In the age of social media, the line between business and personal interests is blurred and it has become increasingly important to evaluate the potential consequences not only on your personal profile but also on the profile of the brand, institution or company that you associate yourself with.

Social media has recently been set ablaze with controversial and inappropriate remarks and the consequences have been far reaching.

In the employment context, while there are several cases which confirmed the fairness of dismissals of employees who made disparaging comments about their employers or colleagues on social media, the recent events raise the question as to whether an employee can be appropriately disciplined and possibly dismissed for making inappropriate remarks on social media even if the remark is not related to his or her employment.

Can inappropriate conduct on social media, which is not related to the employment of the author, constitute misconduct outside the workplace?

While it may not be the conventional nature of an act of misconduct, the age of social media and technological advancement has changed the way in which we communicate and engage with other individuals and with the public. In his South African Social Media Landscape Report, 2014, Arthur Goldstuck, states that:

“Employees active in social media are becoming brand ambassadors for their respective brands, often outperforming the brands themselves on social media…”

It is important to note that the ‘brand ambassadors’ of a company are not confined to a list of the marketing and public relations employees of the company but every employee of the company becomes a brand ambassador as they in some way or the other publicly display their association with the company. For instance, employees who update their Facebook or LinkedIn profiles to indicate their employment with the company, display their association with and are brand ambassadors of the company much in the same manner as employees who deal directly with customers and the public as outlined in the course and scope of their employment.

Accordingly, while employees should ensure that they positively influence public perspective in order to take the brand of their employer forward, employers must take proactive steps to ensure that they are protected from any actual or potential reputational damage caused by inappropriate or unsavoury remarks made by their brand ambassadors. The moment that a comment or remark is posted online, there is no turning back. Posts can be shared instantaneously and screen shots of posts are generally saved for future use. Therefore the ability to delete unsavoury posts and even the author’s account, does not create a guarantee that the actual post will be deleted from virtual or actual reality.

According to many of the UK Judgments relating to social media misconduct, the Courts have held that it is not necessary to prove actual damage to the reputation of the company, but that it will be sufficient to show that certain remarks have the potential to cause reputational damage.

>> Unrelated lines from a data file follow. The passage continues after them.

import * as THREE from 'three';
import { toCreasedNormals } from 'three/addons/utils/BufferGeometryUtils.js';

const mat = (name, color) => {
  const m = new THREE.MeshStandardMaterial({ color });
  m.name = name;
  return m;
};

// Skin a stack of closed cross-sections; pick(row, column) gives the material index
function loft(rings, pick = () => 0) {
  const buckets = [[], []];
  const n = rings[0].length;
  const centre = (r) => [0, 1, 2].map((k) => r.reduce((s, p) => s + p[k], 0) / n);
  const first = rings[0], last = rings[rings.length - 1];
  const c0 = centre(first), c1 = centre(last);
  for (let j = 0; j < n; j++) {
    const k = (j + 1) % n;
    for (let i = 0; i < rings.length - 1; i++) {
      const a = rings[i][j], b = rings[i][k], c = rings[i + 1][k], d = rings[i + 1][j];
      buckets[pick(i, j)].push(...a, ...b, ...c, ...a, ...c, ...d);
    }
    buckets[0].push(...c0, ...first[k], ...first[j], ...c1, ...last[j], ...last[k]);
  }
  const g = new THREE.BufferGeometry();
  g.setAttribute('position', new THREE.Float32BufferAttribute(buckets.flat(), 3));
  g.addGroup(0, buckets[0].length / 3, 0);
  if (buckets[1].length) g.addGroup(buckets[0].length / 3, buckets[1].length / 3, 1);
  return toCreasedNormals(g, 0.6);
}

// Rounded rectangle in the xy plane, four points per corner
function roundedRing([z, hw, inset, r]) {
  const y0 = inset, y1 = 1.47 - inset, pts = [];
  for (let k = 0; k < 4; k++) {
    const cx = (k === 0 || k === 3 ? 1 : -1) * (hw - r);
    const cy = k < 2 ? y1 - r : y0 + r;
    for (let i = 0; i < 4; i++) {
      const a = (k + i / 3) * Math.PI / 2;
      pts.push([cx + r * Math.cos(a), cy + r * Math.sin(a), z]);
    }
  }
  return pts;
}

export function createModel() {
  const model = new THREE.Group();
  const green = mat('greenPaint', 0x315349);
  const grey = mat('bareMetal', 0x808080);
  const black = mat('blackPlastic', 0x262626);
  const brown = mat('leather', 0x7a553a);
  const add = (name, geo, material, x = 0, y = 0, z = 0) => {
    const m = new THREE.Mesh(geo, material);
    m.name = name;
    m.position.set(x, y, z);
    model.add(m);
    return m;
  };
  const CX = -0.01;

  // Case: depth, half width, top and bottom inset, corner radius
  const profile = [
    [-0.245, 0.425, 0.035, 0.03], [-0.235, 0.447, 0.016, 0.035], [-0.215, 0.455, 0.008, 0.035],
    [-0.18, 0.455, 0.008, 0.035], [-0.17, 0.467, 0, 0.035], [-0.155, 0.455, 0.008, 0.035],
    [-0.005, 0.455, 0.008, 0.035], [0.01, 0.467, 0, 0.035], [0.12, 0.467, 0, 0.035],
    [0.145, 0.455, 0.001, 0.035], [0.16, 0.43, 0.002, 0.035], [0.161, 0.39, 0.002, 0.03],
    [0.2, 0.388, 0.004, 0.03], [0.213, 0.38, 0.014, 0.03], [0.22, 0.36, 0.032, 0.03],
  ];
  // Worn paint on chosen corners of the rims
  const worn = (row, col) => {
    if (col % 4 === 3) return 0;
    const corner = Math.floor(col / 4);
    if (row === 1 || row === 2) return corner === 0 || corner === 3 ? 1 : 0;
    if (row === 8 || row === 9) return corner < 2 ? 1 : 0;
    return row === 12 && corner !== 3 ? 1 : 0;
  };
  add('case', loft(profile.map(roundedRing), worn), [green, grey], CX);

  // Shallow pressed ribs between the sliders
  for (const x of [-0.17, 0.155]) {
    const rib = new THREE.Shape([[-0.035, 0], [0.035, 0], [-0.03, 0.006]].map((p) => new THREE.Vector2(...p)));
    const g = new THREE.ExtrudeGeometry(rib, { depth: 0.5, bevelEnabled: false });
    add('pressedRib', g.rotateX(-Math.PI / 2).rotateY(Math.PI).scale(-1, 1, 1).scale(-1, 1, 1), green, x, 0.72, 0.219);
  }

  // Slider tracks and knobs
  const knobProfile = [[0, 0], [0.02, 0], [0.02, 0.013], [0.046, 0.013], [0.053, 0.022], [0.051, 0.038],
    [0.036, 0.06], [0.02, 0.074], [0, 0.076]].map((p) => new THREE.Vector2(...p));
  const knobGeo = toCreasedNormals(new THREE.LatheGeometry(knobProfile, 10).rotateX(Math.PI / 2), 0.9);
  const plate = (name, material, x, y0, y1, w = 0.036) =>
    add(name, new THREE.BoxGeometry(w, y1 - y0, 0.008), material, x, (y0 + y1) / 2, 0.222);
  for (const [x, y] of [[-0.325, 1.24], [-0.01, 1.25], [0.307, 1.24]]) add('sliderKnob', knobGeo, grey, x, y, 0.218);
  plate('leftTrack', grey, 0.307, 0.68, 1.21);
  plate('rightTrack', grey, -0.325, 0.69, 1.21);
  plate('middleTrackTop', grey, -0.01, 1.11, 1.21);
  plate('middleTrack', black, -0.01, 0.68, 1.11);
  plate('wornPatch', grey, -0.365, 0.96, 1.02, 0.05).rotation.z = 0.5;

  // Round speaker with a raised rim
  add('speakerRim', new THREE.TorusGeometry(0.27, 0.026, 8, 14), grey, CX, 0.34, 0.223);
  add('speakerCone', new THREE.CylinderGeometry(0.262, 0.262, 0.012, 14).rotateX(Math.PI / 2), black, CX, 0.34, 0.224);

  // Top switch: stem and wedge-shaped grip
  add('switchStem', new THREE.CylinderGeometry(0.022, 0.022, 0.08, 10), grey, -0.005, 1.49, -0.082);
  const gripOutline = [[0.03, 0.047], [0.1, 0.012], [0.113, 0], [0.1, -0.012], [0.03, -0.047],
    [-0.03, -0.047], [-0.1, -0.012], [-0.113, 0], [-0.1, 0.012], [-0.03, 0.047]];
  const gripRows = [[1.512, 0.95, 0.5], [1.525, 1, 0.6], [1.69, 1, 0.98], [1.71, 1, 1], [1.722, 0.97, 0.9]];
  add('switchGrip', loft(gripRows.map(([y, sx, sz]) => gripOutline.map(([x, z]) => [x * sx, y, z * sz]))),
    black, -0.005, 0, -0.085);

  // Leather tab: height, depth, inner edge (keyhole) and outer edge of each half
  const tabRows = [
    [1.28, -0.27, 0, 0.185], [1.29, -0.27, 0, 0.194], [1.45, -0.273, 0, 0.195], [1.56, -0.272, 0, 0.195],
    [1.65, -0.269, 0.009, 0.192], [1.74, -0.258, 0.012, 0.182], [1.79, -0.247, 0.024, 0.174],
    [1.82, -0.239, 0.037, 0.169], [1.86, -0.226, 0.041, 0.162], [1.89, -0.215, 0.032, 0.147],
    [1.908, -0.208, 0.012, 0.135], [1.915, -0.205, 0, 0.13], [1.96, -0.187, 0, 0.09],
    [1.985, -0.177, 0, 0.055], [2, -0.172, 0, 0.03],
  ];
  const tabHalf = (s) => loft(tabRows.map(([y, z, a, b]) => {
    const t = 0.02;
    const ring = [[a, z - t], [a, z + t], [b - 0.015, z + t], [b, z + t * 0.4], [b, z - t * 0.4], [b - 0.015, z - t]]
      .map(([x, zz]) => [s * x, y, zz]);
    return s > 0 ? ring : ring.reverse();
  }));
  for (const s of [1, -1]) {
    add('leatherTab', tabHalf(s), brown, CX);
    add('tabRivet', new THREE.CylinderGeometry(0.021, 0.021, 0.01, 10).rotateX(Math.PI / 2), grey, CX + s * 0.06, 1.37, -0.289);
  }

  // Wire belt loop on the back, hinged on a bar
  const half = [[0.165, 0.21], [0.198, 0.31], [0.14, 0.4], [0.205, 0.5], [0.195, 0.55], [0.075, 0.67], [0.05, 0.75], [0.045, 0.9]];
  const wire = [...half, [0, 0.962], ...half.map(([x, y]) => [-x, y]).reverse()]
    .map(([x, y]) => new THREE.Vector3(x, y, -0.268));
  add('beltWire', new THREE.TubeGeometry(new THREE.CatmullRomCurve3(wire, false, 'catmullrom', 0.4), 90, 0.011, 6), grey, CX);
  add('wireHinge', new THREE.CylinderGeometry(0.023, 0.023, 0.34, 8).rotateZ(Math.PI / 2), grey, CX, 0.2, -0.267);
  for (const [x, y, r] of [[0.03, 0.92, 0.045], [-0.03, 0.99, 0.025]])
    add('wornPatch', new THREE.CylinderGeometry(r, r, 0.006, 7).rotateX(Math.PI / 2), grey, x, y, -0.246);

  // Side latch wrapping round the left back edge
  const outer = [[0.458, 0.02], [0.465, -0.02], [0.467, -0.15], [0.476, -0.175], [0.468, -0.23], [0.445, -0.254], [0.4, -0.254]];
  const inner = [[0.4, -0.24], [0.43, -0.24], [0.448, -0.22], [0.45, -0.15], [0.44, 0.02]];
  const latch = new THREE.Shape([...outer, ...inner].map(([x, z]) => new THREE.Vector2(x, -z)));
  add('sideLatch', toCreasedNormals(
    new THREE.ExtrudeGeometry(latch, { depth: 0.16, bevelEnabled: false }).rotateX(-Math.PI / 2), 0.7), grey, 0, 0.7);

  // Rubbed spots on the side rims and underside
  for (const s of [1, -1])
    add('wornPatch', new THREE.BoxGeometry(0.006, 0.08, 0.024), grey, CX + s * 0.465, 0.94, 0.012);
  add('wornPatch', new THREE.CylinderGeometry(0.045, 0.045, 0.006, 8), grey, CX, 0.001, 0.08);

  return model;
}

There are no reported Labour Court judgments in South Africa which deal with the dismissals related to online misconduct outside the workplace. Our Courts will therefore look to the precedent set by the tribunals and Courts in the UK and the decisions by the UK courts will set the trend on how our Courts deal with this new but rapidly advancing issue.

In the case of Weeks v Everything Everywhere Ltd ET/2503016/2012, the UK Employment Tribunal was required to deal with an unfair dismissal dispute which arose out of the employee’s misconduct on social media. While the misconduct related to comments about the employee’s workplace and colleagues (these similar cases have already been dealt with by the CCMA in South Africa), the Judge made an important comment about privacy and online misconduct as follows:

“many individuals using social networking sites fail to appreciate, or underestimate, the potential ramifications of their ‘private’ online conduct. Employers now frequently have specific policies relating to their employees’ use of social media in which they stress the importance of keeping within the parameters of acceptable standards of online behaviour at all times and that any derogatory and discriminatory comments targeted at the employer or any of its employees may be considerable grounds for disciplinary action. There is no reason why an employer should treat misconduct arising from the misuse of social media in any way different to any other form of misconduct.”

It is therefore highly likely that our Labour Courts, in addition to following the UK case law on social media misconduct, will follow our own case law in respect of misconduct committed outside the workplace. In the matter of City of Cape Town v SA Local Government Bargaining Council & Others (2011) 32 ILJ 1333 (LC), the Labour Court upheld the dismissal of a senior employee who was found to be party to the fraudulent issuing of a drivers licence. The Labour Court found that the dishonest conduct of the employee went to the heart of the employment relationship and was essentially destructive of the employment relationship.

Employers are advised to implement stringent social media policies which deal with all eventualities relating to online behaviour and to ensure protection against potential or actual reputational damage to the company.